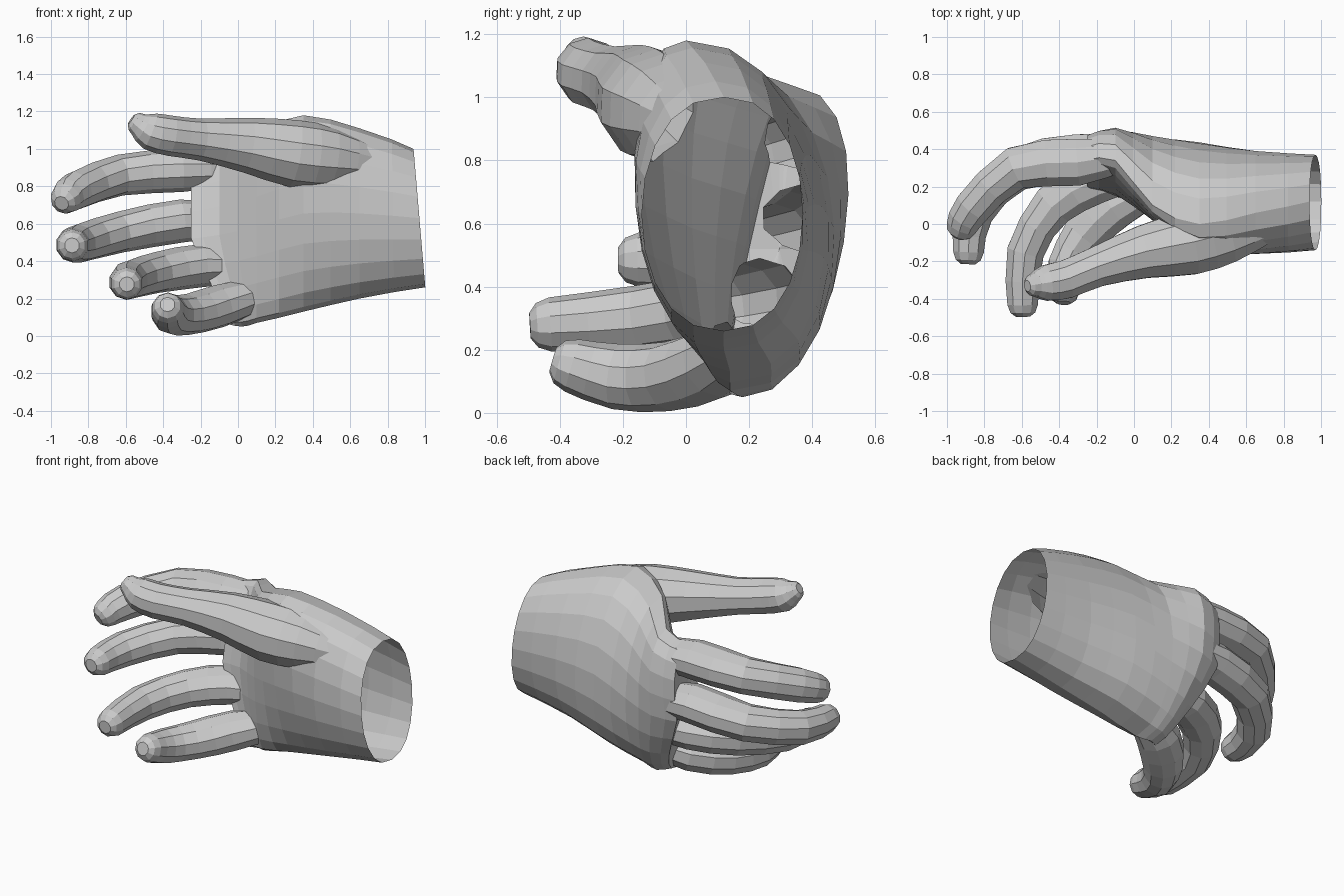
import bpy, bmesh, math
from mathutils import Vector

if "Cube" in bpy.data.objects:
    bpy.data.objects.remove(bpy.data.objects["Cube"])


def spline(pts, n):
    """Catmull-Rom resampling of equal-length tuples, n steps per span."""
    last = len(pts) - 1
    out = []
    for i in range(last):
        a, b, c, d = (pts[max(0, min(last, i + k))] for k in (-1, 0, 1, 2))
        for s in range(n):
            t = s / n
            out.append(tuple(
                0.5 * (2 * q + (r - p) * t + (2 * p - 5 * q + 4 * r - u) * t * t
                       + (3 * q - p - 3 * r + u) * t ** 3)
                for p, q, r, u in zip(a, b, c, d)))
    out.append(tuple(pts[-1]))
    return out


def loft(name, rings):
    """Closed solid skinned over rings of points."""
    bm = bmesh.new()
    vr = [[bm.verts.new(p) for p in r] for r in rings]
    n = len(vr[0])
    for a, b in zip(vr, vr[1:]):
        for i in range(n):
            j = (i + 1) % n
            bm.faces.new((a[i], a[j], b[j], b[i]))
    for r in (vr[0], vr[-1]):
        c = bm.verts.new(sum((v.co for v in r), Vector()) / n)
        for i in range(n):
            bm.faces.new((r[i], r[(i + 1) % n], c))
    bmesh.ops.recalc_face_normals(bm, faces=bm.faces)
    me = bpy.data.meshes.new(name)
    bm.to_mesh(me)
    bm.free()
    ob = bpy.data.objects.new(name, me)
    bpy.context.collection.objects.link(ob)
    return ob


def digit(name, path, widen=0.0, sides=10):
    """Tube along (x, y, z, radius) with a rounded tip; widen flattens the root."""
    p = spline(path, 2)
    cs = [Vector(q[:3]) for q in p]
    rings = []

    def ring(c, t, r, w):
        up = Vector((0, 0, 1))
        up = (up - t * up.dot(t)).normalized()
        side = t.cross(up)
        rings.append([c + (side * math.cos(a) * w + up * math.sin(a)) * r
                      for a in (math.tau * (k + 0.5) / sides for k in range(sides))])

    for i, c in enumerate(cs):
        t = (cs[min(i + 1, len(cs) - 1)] - cs[max(i - 1, 0)]).normalized()
        w = 1 + widen * math.sin(math.pi * min(1, i / 5))
        ring(c, t, p[i][3], w)
    for a in (math.radians(35), math.radians(62)):
        ring(cs[-1] + t * p[-1][3] * 0.85 * math.sin(a), t, p[-1][3] * math.cos(a), 1)
    return loft(name, rings)


# Palm: x, thumb edge (y, z), little-finger edge (y, z), back bulge, palm bulge
stations = [
    (.97, .12, 1.0, .12, .26, .25, .26),
    (.65, .06, 1.11, .12, .2, .30, .25),
    (.35, .0, 1.18, .14, .13, .36, .2),
    (.1, .1, 1.1, .14, .07, .35, .1),
    (-.1, .34, 1.03, .18, .05, .24, .1),
    (-.25, .34, .98, .14, .06, .21, .04),
]
rings = []
for x, yt, zt, yb, zb, back, front in spline(stations, 2):
    ring = []
    for k in range(20):
        a = math.tau * k / 20
        f = (1 + math.cos(a)) / 2
        s = math.sin(a)
        bulge = abs(s) ** 0.85 * (back if s > 0 else -front)
        z = zb + (zt - zb) * f
        # the little-finger side ends sooner, the wrist cut is slanted
        lean = max(0, .1 - x) * 1.35 * max(0, .5 - z) + max(0, x - .8) * .5 * (.63 - z)
        ring.append(Vector((x + lean, yb + (yt - yb) * f + bulge, z)))
    rings.append(ring)
hand = loft("hand", rings)

# Four fingers: root, middle joint, last joint, tip; all share one taper
fingers = {
    "index_finger": [(-.3, .33, .885), (-.63, .3, .86), (-.86, .09, .78), (-.92, -.01, .735)],
    "middle_finger": [(-.3, .355, .615), (-.63, .29, .555), (-.85, .06, .495), (-.885, -.15, .485)],
    "ring_finger": [(-.2, .235, .375), (-.43, .1, .34), (-.58, -.15, .3), (-.595, -.43, .28)],
    "little_finger": [(-.1, .1, .16), (-.27, -.06, .115), (-.36, -.22, .115), (-.375, -.36, .15)],
}
parts = []
for name, pts in fingers.items():
    x, y, z = pts[0]
    drop = max(0, .3 - z) * .5
    pts = [(x + .24, y + .04 + drop, z + drop)] + pts
    parts.append(digit(name, [p + (r,) for p, r in zip(pts, (.088, .115, .11, .104, .086))], .15))

# Thumb, with its fleshy base sinking into the palm
parts.append(digit("thumb", [
    (.7, .0, .92, .11), (.5, -.05, .95, .165), (.3, -.1, .975, .18), (.05, -.15, 1.02, .148),
    (-.2, -.23, 1.05, .112), (-.36, -.295, 1.07, .108), (-.47, -.315, 1.095, .1),
    (-.53, -.325, 1.13, .066)]))

# Fuse everything into one skin
for part in parts:
    mod = hand.modifiers.new("join_" + part.name, 'BOOLEAN')
    mod.operation = 'UNION'
    mod.solver = 'EXACT'
    mod.object = part
dg = bpy.context.evaluated_depsgraph_get()
bm = bmesh.new()
bm.from_mesh(bpy.data.meshes.new_from_object(hand.evaluated_get(dg)))
hand.modifiers.clear()
for part in parts:
    bpy.data.objects.remove(part)

# Open the wrist, keeping the flat low-poly facets
bm.normal_update()
cap = [f for f in bm.faces if f.normal.x > .7 and all(v.co.x > .85 for v in f.verts)]
bmesh.ops.delete(bm, geom=cap, context='FACES')
bm.to_mesh(hand.data)
bm.free()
-*-*-
• TASK DETAILS:
Return the line where "bm.normal_update()" appears, then every line after it to the end of the listing, all exactly as written.

• WRITTEN RESPONSE:
bm.normal_update()
cap = [f for f in bm.faces if f.normal.x > .7 and all(v.co.x > .85 for v in f.verts)]
bmesh.ops.delete(bm, geom=cap, context='FACES')
bm.to_mesh(hand.data)
bm.free()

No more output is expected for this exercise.